[EXERCISE DESCRIPTION]
The answer must consist solely of the lines from the start of the records through the line containing "Vector((0, 0, 1))", restated word for word, with no pictures.

════════════════════

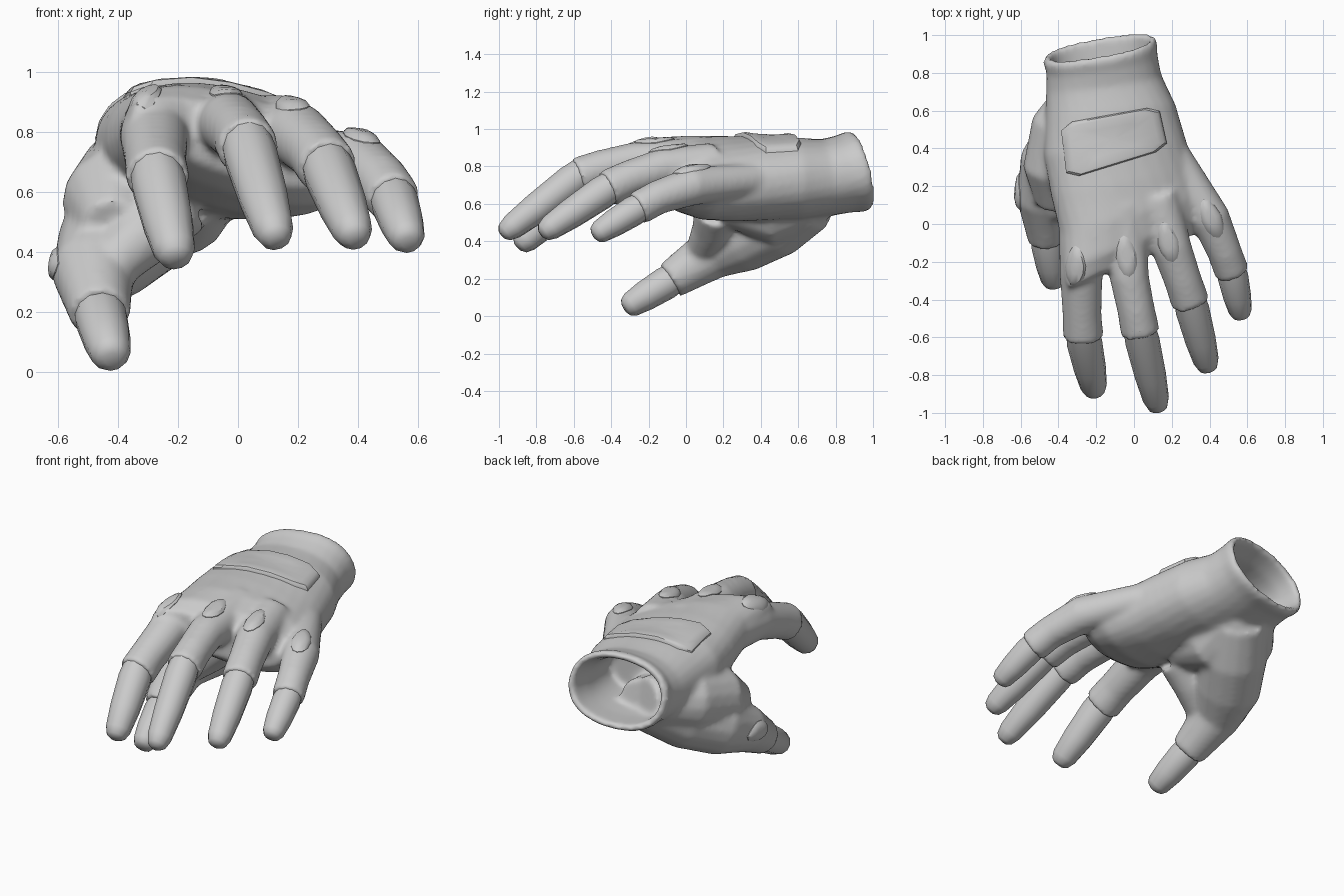
import bpy, bmesh, math
from mathutils import Vector
from mathutils.bvhtree import BVHTree

if "Cube" in bpy.data.objects:
    bpy.data.objects.remove(bpy.data.objects["Cube"])

X, Y, Z = Vector((1, 0, 0)), Vector((0, 1, 0)), Vector((0, 0, 1))
grey = bpy.data.materials.new("plain grey")
grey.diffuse_color = (0.6, 0.6, 0.6, 1)
grey.use_nodes = True
grey.node_tree.nodes["Principled BSDF"].inputs["Base Color"].default_value = grey.diffuse_color


def smooth(ob, angle):
    bpy.ops.object.select_all(action='DESELECT')
    ob.select_set(True)
    bpy.context.view_layer.objects.active = ob
    bpy.ops.object.shade_smooth_by_angle(angle=math.radians(angle))


def finish(bm, name):
    bmesh.ops.recalc_face_normals(bm, faces=bm.faces)
    me = bpy.data.meshes.new(name)
    bm.to_mesh(me)
    bm.free()
    ob = bpy.data.objects.new(name, me)
    bpy.context.collection.objects.link(ob)
    me.materials.append(grey)
    return ob


def loft(bm, rings, cap_start=True):
    """Skin over a list of point rings."""
    rows = [[bm.verts.new(p) for p in r] for r in rings]
    n = len(rows[0])
    for a, b in zip(rows, rows[1:]):
        for i in range(n):
            bm.faces.new((a[i], a[(i + 1) % n], b[(i + 1) % n], b[i]))
    if cap_start:
        bm.faces.new(rows[0])
    bm.faces.new(rows[-1][::-1])


def tube(bm, path, n=16):
    """Round tube along (point, radius) stations."""
    rings = []
    for i, (p, r) in enumerate(path):
        t = (path[min(i + 1, len(path) - 1)][0] - path[max(i - 1, 0)][0]).normalized()
        side = t.cross(Z).normalized()
        up = side.cross(t)
        rings.append([p + r * (side * math.cos(a) + up * math.sin(a))
                      for a in (math.tau * k / n for k in range(n))])
    loft(bm, rings)


def stations(*rows):
    return [(Vector(r[:3]), r[3]) for r in rows]


def section(y, cx, a, b, n=28):
    """Oval slice of the hand; tilt, height and skew follow from y."""
    t = math.radians(min(18, 17 - 24 * y))
    skew_x = .1 + .6 * max(0, .35 - y) + .25 * max(0, y - .6)
    skew_z = -min(.25, .8 * max(0, y - .58))
    cz = .735 + .2 * max(0, y - .72) + .1 * max(0, .1 - y)
    ring = []
    for k in range(n):
        c, s = math.cos(math.tau * k / n), math.sin(math.tau * k / n)
        u = a * math.copysign(abs(c) ** 0.9, c)
        v = b * math.copysign(abs(s) ** 0.9, s)
        x, z = u * math.cos(t) + v * math.sin(t), v * math.cos(t) - u * math.sin(t)
        ring.append((cx + x, y + skew_x * x + skew_z * z, cz + z))
    return ring


def digit(name, tip, *rows):
    """Glove sleeve through the stations, bare fingertip from its end to tip."""
    path = stations(*rows)
    tube(body_bm, path)
    end, r = path[-1]
    way = Vector(tip) - end
    bm = bmesh.new()
    tube(bm, [(end + way * f, r * k) for f, k in
              ((-.15, .78), (.1, .87), (.55, .79), (.86, .66), (.96, .5), (1, .25))], 12)
    smooth(finish(bm, name + "_fingertip"), 60)


# glove body: palm running up to the cuff, then folded inside to a hollow
body_bm = bmesh.new()
loft(body_bm, [section(*s) for s in (
    (-.2, -.02, .35, .10), (-.1, 0, .39, .16), (.05, -.01, .39, .2),
    (.22, -.06, .385, .215), (.4, -.1, .38, .22), (.6, -.125, .345, .22),
    (.75, -.16, .305, .205), (.85, -.17, .295, .205), (.91, -.18, .303, .215),
    (.94, -.18, .288, .202), (.93, -.18, .26, .175), (.8, -.17, .25, .16),
    (.55, -.14, .25, .14))])

# fingers and thumb
digit("index", (-.205, -.9, .37), (-.28, .1, .81, .12), (-.28, -.26, .785, .115),
      (-.275, -.48, .70, .104), (-.268, -.60, .645, .108))
digit("middle", (.13, -.985, .435), (-.06, .1, .84, .12), (-.025, -.28, .825, .105),
      (.01, -.45, .79, .1), (.035, -.58, .745, .105))
digit("ring", (.395, -.775, .44), (.12, .15, .81, .12), (.2, -.13, .79, .107),
      (.26, -.3, .735, .1), (.3, -.42, .68, .103))
digit("little", (.57, -.495, .43), (.2, .38, .73, .09), (.405, .03, .695, .105),
      (.48, -.15, .635, .092), (.52, -.26, .575, .093))
digit("thumb", (-.42, -.33, .04), (-.2, .66, .62, .17), (-.32, .48, .5, .19),
      (-.43, .3, .415, .185), (-.485, .13, .33, .14), (-.46, -.085, .19, .102))

# outer edge, heel of the thumb and web, filling thumb to palm
tube(body_bm, stations((-.24, .74, .67, .13), (-.36, .5, .62, .19),
                       (-.41, .28, .56, .18), (-.42, .1, .48, .1)))
tube(body_bm, stations((-.17, .72, .63, .13), (-.2, .45, .56, .18), (-.15, .2, .61, .12)))
tube(body_bm, stations((-.42, .09, .36, .09), (-.31, .14, .46, .11), (-.2, .17, .57, .13)))

# fuse palm, sleeves and web into one soft skin
body = finish(body_bm, "glove_body")
fuse = body.modifiers.new("fuse", 'REMESH')
fuse.mode, fuse.voxel_size = 'VOXEL', .015
relax = body.modifiers.new("relax", 'SMOOTH')
relax.factor, relax.iterations = .5, 11
bpy.context.view_layer.objects.active = body
for m in ("fuse", "relax"):
    bpy.ops.object.modifier_apply(modifier=m)
body.data.materials.clear()
body.data.materials.append(grey)
smooth(body, 50)
surface = BVHTree.FromObject(body, bpy.context.evaluated_depsgraph_get())


def pad(name, outline, layers, origin, u, v, down):
    """Raised plate laid on the glove; layers are (scale, height)."""
    mid = sum((Vector(p) for p in outline), Vector((0, 0))) / len(outline)
    rings = []
    for scale, height in layers:
        ring = []
        for p in outline:
            q = mid + (Vector(p) - mid) * scale
            hit = surface.ray_cast(origin + u * q.x + v * q.y, down)[0]
            if hit is None:
                hit = ring[-1] + down * height
            ring.append(hit - down * height)
        rings.append(ring)
    bm = bmesh.new()
    loft(bm, rings, cap_start=False)
    smooth(finish(bm, name), 35)


# large plate on the back of the hand, corners cut off
corners = [Vector(c) for c in ((-.39, .53), (.13, .625), (.18, .4), (-.355, .235))]
outline = [a.lerp(b, f) for a, b in zip(corners, corners[1:] + corners[:1])
           for f in (.12, .37, .63, .88)]
pad("back_plate", outline,
    [(1, -.02), (1, .01), (.95, .022), (.84, .024), (.5, .018), (.1, .016)], Z * 2, X, Y, -Z)

# pointed pads on the knuckles and on the outer side of the thumb
lens = [(math.cos(a) * (1 - .25 * max(0, math.sin(a))), math.sin(a))
        for a in (math.tau * k / 12 for k in range(12))]
layers = [(1, -.02), (1, .004), (.8, .014), (.4, .016)]
for name, x, y, turn in (("index", -.31, -.225, 0), ("middle", -.04, -.17, 8),
                         ("ring", .18, -.095, 14), ("little", .41, .03, 22)):
    t = math.radians(turn)
    pad(name + "_knuckle_pad", [(a * .055, b * .11) for a, b in lens], layers,
        Vector((x, y, 2)), Vector((math.cos(t), math.sin(t), 0)),
        Vector((-math.sin(t), math.cos(t), 0)), -Z)
pad("thumb_pad", [(a * .1, b * .055) for a, b in lens], layers,
    Vector((-2, .17, .36)), Y, Z, X)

════════════════════

[ANSWER TO THE EXERCISE]
import bpy, bmesh, math
from mathutils import Vector
from mathutils.bvhtree import BVHTree

if "Cube" in bpy.data.objects:
    bpy.data.objects.remove(bpy.data.objects["Cube"])

X, Y, Z = Vector((1, 0, 0)), Vector((0, 1, 0)), Vector((0, 0, 1))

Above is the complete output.